Attorney at Law and Faculty, Bioethics Institute, Loyola Marymount University, CA, USA
- *Corresponding Author:
- Richard Boudreau
Attorney at Law and Faculty, Bioethics Institute
Loyola Marymount University, CA, USA
E-mail: [email protected]
Received date: February 04, 2017; Accepted date: March 23, 2017; Published date: March 24, 2017
Citation: Boudreau R (2017) The Plausibility of Universal Health Care in the United States. J Clin Res Bioeth 8:298. doi: 10.4172/2155-9627.1000298
Copyright: © 2017 Boudreau R. This is an open-access article distributed under the terms of the Creative Commons Attribution License, which permits unrestricted use, distribution, and reproduction in any medium, provided the original author and source are credited.

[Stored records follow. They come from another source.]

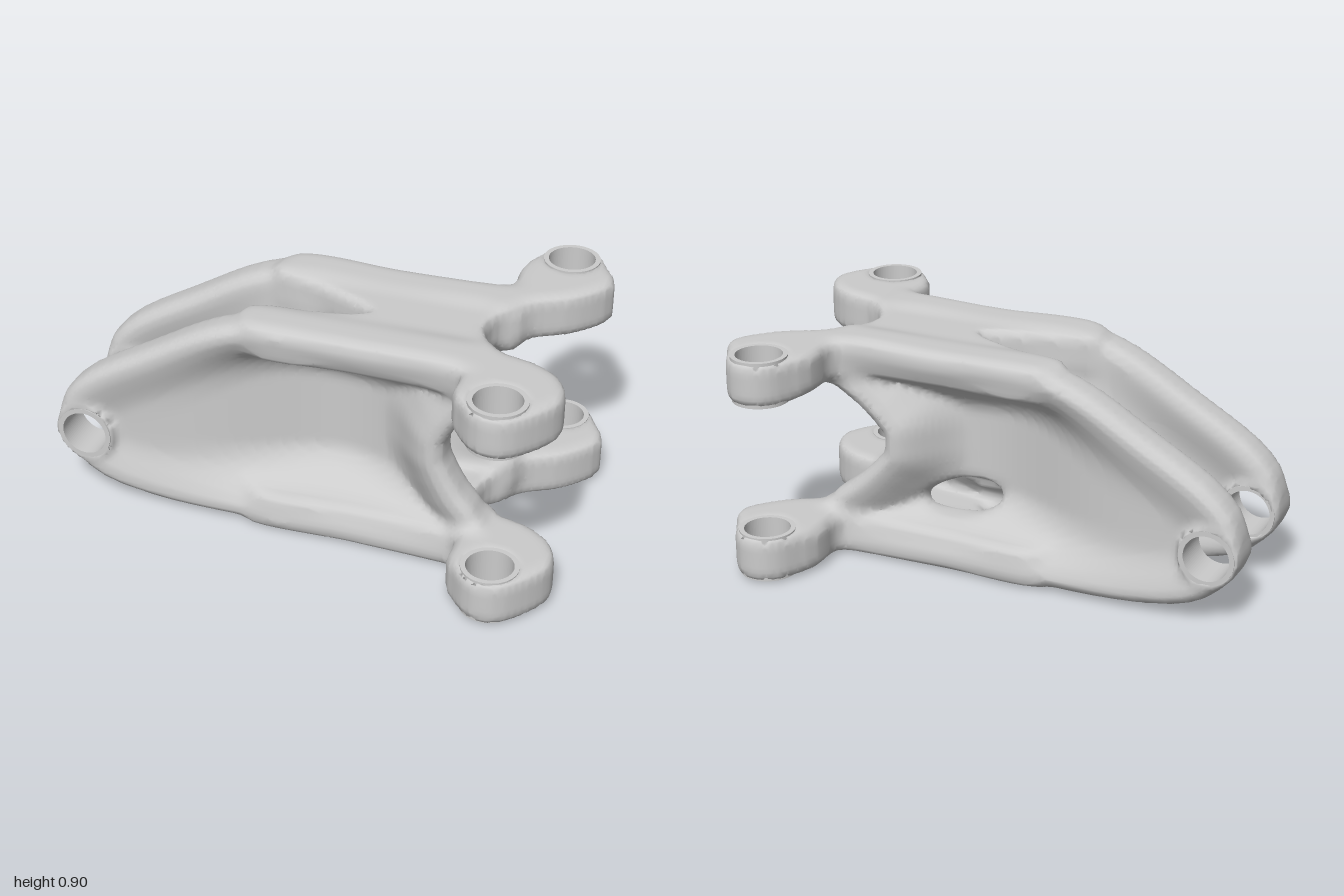
import * as THREE from 'three';

const material = new THREE.MeshStandardMaterial({ color: 0xcccccc });
const STEP = 0.02;
const ORIGIN = [-1.08, -0.08, -0.74];
const SIZE = [109, 54, 75];

// Blending helpers for the organic solid
const smin = (a, b, k) => Math.min(a, b) - Math.max(k - Math.abs(a - b), 0) ** 2 / (4 * k);
const smax = (a, b, k) => -smin(-a, -b, k);
const smooth = THREE.MathUtils.smoothstep;

// Closed, softly rounded outline -> signed distance function in 2D
function outline(points, samples) {
  const curve = new THREE.CatmullRomCurve3(points.map(([a, b]) => new THREE.Vector3(a, b, 0)), true);
  const pts = curve.getSpacedPoints(samples).slice(0, samples);
  return (px, py) => {
    let best = Infinity, inside = false;
    for (let i = 0, j = samples - 1; i < samples; j = i++) {
      const a = pts[i], b = pts[j];
      const ex = b.x - a.x, ey = b.y - a.y, wx = px - a.x, wy = py - a.y;
      const t = Math.min(1, Math.max(0, (wx * ex + wy * ey) / (ex * ex + ey * ey)));
      best = Math.min(best, (wx - ex * t) ** 2 + (wy - ey * t) ** 2);
      if ((a.y > py) !== (b.y > py) && px < ex * (py - a.y) / ey + a.x) inside = !inside;
    }
    return (inside ? -1 : 1) * Math.sqrt(best);
  };
}

// Side wall outline (x, y); the two walls differ in the depth of the rear notch
const wallOutline = (notch) => outline([
  [-1.0, 0.29], [-0.985, 0.41], [-0.9, 0.515], [-0.62, 0.69], [-0.36, 0.835], [-0.17, 0.887],
  [0.2, 0.878], [0.6, 0.885], [0.69, 0.85], [0.7, 0.73], [(0.6 + notch) / 2 + 0.03, 0.62],
  [notch, 0.49], [(0.6 + notch) / 2 + 0.03, 0.34], [0.7, 0.2], [0.69, 0.05], [0.6, 0.015],
  [0.1, 0.022], [-0.58, 0.025], [-0.84, 0.08], [-0.95, 0.17],
], 64);
const walls = [
  { shape: wallOutline(0.54), z: 0.263, inward: -1 },
  { shape: wallOutline(0.43), z: -0.18, inward: 1 },
];

// Plan outline (x, z) shared by the top and bottom plates with their splayed arms
const plateOutline = outline([
  [-0.2, 0.33], [0.2, 0.33], [0.5, 0.34], [0.61, 0.37], [0.62, 0.51], [0.7, 0.6], [0.79, 0.65],
  [0.87, 0.62], [0.96, 0.52], [1.0, 0.43], [0.96, 0.31], [0.85, 0.23], [0.7, 0.185], [0.61, 0.03],
  [0.7, -0.15], [0.88, -0.27], [0.985, -0.42], [0.94, -0.52], [0.87, -0.62], [0.79, -0.655],
  [0.7, -0.6], [0.62, -0.46], [0.615, -0.29], [0.55, -0.255], [0.2, -0.245], [-0.2, -0.245],
  [-0.25, -0.11], [-0.03, -0.035], [0.17, 0.07], [0, 0.125], [-0.25, 0.18],
], 100);

const PIVOT = [-0.885, 0.28];
const MOUNTS = [[0.79, 0.527], [0.79, -0.535]];

// Thick-rimmed wall whose thin web bows gently towards its neighbour
function wallField({ shape, z, inward }, x, y, pz) {
  const d = shape(x, y);
  const bow = 0.18 * Math.exp(-(((x - 0.1) / 0.4) ** 2)) * smooth(-d, 0.03, 0.29);
  const half = 0.083 - 0.04 * smooth(-d, 0.04, 0.22);
  const slab = Math.abs(pz - z - inward * bow) - half;
  const boss = smax(Math.hypot(x - PIVOT[0], y - PIVOT[1]) - 0.119, Math.abs(pz - z) - 0.083, 0.01);
  return smin(smax(d, slab, 0.06), boss, 0.02);
}

// Signed field of the whole body
function field(x, y, z) {
  let back = wallField(walls[1], x, y, z);
  // Opening low in the rear web
  const hx = x - 0.18, hy = y - 0.245 + hx * 0.1;
  const opening = (Math.hypot(hx / 0.15, hy / 0.065) - 1) * 0.065;
  if (z < 0.02) back = smax(back, -opening, 0.03);
  let d = smin(wallField(walls[0], x, y, z), back, 0.04);
  // Arms end in round eyes; plates are thinner between the walls
  const eyes = MOUNTS.map(([mx, mz]) => Math.hypot(x - mx, z - mz));
  const plan = smin(plateOutline(x, z), Math.min(...eyes) - 0.118, 0.02);
  const thin = 0.022 * (1 - smooth(x, 0.55, 0.7));
  const top = smax(plan, Math.abs(y - 0.805 - thin / 2) - 0.088 + thin, 0.035);
  const bottom = smax(plan, Math.abs(y - 0.1 + thin / 2) - 0.09 + thin, 0.035);
  d = smin(smin(d, top, 0.05), bottom, 0.05);
  // Bores
  d = Math.max(d, 0.095 - Math.hypot(x - PIVOT[0], y - PIVOT[1]));
  return Math.max(d, 0.095 - Math.min(...eyes));
}

// Surface-net skin over the field
function skin() {
  const [nx, ny, nz] = SIZE;
  const stride = [1, nx, nx * ny];
  const values = new Float32Array(nx * ny * nz);
  const cells = new Int32Array(values.length).fill(-1);
  const positions = [], indices = [];
  const each = (lo, hi, fn) => {
    for (let k = lo; k < nz - hi; k++)
      for (let j = lo; j < ny - hi; j++)
        for (let i = lo; i < nx - hi; i++) fn(i, j, k, i + j * nx + k * nx * ny);
  };
  each(0, 0, (i, j, k, n) => {
    values[n] = field(ORIGIN[0] + i * STEP, ORIGIN[1] + j * STEP, ORIGIN[2] + k * STEP);
  });
  // One vertex per crossed cell, at the mean of its edge crossings
  each(0, 1, (i, j, k, n) => {
    const sum = [0, 0, 0];
    let count = 0;
    for (let c = 0; c < 8; c++) {
      const bits = [c & 1, (c >> 1) & 1, (c >> 2) & 1];
      const m = n + bits[0] * stride[0] + bits[1] * stride[1] + bits[2] * stride[2];
      for (let a = 0; a < 3; a++) {
        if (bits[a]) continue;
        const u = values[m], v = values[m + stride[a]];
        if ((u < 0) === (v < 0)) continue;
        for (let b = 0; b < 3; b++) sum[b] += bits[b] + (a === b ? u / (u - v) : 0);
        count++;
      }
    }
    if (!count) return;
    cells[n] = positions.length / 3;
    [i, j, k].forEach((g, a) => positions.push(ORIGIN[a] + (g + sum[a] / count) * STEP));
  });
  // One quad per crossed grid edge
  each(1, 1, (i, j, k, n) => {
    for (let a = 0; a < 3; a++) {
      const inside = values[n] < 0;
      if (inside === (values[n + stride[a]] < 0)) continue;
      const b = stride[(a + 1) % 3], c = stride[(a + 2) % 3];
      const q = [cells[n - b - c], cells[n - c], cells[n], cells[n - b]];
      if (!inside) q.reverse();
      indices.push(q[0], q[1], q[2], q[0], q[2], q[3]);
    }
  });
  const geometry = new THREE.BufferGeometry();
  geometry.setAttribute('position', new THREE.Float32BufferAttribute(positions, 3));
  geometry.setIndex(indices);
  geometry.computeVertexNormals();
  return geometry;
}

// Crisp bushing lining a bore, axis along y
function bushing(name, length) {
  const shape = new THREE.Shape().absarc(0, 0, 0.108, 0, Math.PI * 2);
  shape.holes.push(new THREE.Path().absarc(0, 0, 0.089, 0, Math.PI * 2, true));
  const geometry = new THREE.ExtrudeGeometry(shape, { depth: length, bevelEnabled: false, curveSegments: 40 });
  geometry.translate(0, 0, -length / 2);
  geometry.rotateX(Math.PI / 2);
  const mesh = new THREE.Mesh(geometry, material);
  mesh.name = name;
  return mesh;
}

export function createModel() {
  const group = new THREE.Group();
  group.name = 'bracket';

  const body = new THREE.Mesh(skin(), material);
  body.name = 'bracketBody';
  group.add(body);

  // Pivot bushings through the nose of each wall
  for (const { z } of walls) {
    const ring = bushing('pivotBushing', 0.168);
    ring.rotation.x = Math.PI / 2;
    ring.position.set(PIVOT[0], PIVOT[1], z);
    group.add(ring);
  }

  // Mounting bushings at the ends of the four arms
  for (const [x, z] of MOUNTS) {
    for (const y of [0.1, 0.805]) {
      const ring = bushing('mountBushing', 0.178);
      ring.position.set(x, y, z);
      group.add(ring);
    }
  }
  return group;
}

Though the United States is one of the wealthiest nations in the world, the disparities in income are only surpassed by the inequalities in access to health care. Because of the close tie between the health care crisis and the fiscal health of the country as a whole, proposals have been made to introduce universal health care, to adapt existing systems and to support efforts, including what has been deemed “ObamaCare” to move towards greater accountability in obtaining and maintaining health insurance for the millions of uninsured and underinsured. Though most countries in the developed world perceive health care as a basic human right, the United States has yet to determine a way of creating and funding a single-payer universal health care system that will address the inequalities that exist and provide a better option for preventative medicine, interventive medicine, and long-term care.
One of the central problems for this country is that our political process is divided ideologically and health care paradigms do not appear to address issues on both sides. While there is support for a national health program that would ensure access to the working poor, fiscal conservatives view this as a system that cannot be afforded and that would expand debt in an uncontrollable manner. In fact, there is a clear division between the patriarchal perspectives of the democrats and the growing Tea Party call for personal responsibility.
The following study considers the issue of health care in this country, including the current level of expenditure, the lack of access, comparable international efforts, and even state proposed changes that have shown some success in the implementation of universal health care. This study will focus on the way in which innovation and governance have struggled to determine workable paradigms for health care reform. The focus on a single-payer or universal health care system has not led to successful legislative change, and so elements of both arguments will be considered when addressing the best methods for improving access to care and affordability. A proposed plan will be introduced that will consider the best options for improving the following: 1. Affordability; 2. Access to care; 3. Long-term viability; 4. State and federal cooperation; 5. Distribution of funding or services. The proposed plan will address these issues and present some plausible approaches.